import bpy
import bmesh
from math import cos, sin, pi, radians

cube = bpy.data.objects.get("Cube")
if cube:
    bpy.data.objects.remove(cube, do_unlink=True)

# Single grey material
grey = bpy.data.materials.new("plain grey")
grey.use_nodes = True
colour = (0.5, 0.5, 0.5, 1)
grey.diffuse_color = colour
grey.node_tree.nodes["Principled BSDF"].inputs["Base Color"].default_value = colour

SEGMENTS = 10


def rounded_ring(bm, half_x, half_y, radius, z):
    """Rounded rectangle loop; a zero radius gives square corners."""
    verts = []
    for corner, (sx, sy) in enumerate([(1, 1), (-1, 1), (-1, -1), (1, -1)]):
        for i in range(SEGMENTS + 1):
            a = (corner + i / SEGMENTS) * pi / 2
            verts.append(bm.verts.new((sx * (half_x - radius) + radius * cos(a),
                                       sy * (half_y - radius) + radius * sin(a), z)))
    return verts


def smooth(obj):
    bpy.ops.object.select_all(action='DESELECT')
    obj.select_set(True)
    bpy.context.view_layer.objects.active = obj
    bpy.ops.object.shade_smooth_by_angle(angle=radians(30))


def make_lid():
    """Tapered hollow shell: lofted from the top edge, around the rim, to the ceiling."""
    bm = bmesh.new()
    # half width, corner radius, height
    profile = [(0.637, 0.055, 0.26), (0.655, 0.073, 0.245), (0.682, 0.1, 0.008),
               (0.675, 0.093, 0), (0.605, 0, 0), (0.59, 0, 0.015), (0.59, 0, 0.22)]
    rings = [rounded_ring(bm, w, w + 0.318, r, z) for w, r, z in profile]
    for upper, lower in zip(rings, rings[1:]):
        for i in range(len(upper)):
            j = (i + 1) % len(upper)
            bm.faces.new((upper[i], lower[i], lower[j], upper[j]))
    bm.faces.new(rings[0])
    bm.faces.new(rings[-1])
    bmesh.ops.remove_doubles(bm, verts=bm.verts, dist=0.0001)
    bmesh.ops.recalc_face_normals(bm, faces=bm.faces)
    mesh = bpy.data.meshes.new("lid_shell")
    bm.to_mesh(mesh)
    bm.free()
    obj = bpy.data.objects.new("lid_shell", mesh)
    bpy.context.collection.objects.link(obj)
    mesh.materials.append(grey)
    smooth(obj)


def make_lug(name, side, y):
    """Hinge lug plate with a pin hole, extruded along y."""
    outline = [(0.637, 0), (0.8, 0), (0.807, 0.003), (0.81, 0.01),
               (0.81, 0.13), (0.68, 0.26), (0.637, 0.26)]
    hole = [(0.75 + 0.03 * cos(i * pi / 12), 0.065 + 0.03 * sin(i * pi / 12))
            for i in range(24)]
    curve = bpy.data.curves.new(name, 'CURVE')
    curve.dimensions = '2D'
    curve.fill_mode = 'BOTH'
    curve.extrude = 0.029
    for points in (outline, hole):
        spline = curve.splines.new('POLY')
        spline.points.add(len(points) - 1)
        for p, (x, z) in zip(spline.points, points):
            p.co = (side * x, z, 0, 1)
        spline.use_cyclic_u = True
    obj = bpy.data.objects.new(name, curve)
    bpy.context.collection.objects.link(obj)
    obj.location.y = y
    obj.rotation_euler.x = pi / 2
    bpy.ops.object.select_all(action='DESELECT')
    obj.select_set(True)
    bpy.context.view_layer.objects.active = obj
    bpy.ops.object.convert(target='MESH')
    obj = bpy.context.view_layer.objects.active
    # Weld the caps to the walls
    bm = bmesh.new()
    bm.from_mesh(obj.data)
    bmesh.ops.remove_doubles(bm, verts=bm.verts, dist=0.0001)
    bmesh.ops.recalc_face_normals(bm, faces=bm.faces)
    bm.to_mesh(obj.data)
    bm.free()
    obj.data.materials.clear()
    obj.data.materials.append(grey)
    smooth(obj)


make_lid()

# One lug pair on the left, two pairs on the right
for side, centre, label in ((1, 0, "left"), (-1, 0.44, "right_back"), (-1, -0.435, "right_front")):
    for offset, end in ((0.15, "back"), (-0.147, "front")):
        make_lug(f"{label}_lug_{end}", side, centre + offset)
▬▬▬▬▬▬
# TASK REQUIREMENTS
Each line of the data that holds "hole" should be copied.

# EXERCISE SOLUTION
    """Hinge lug plate with a pin hole, extruded along y."""
    hole = [(0.75 + 0.03 * cos(i * pi / 12), 0.065 + 0.03 * sin(i * pi / 12))
    for points in (outline, hole):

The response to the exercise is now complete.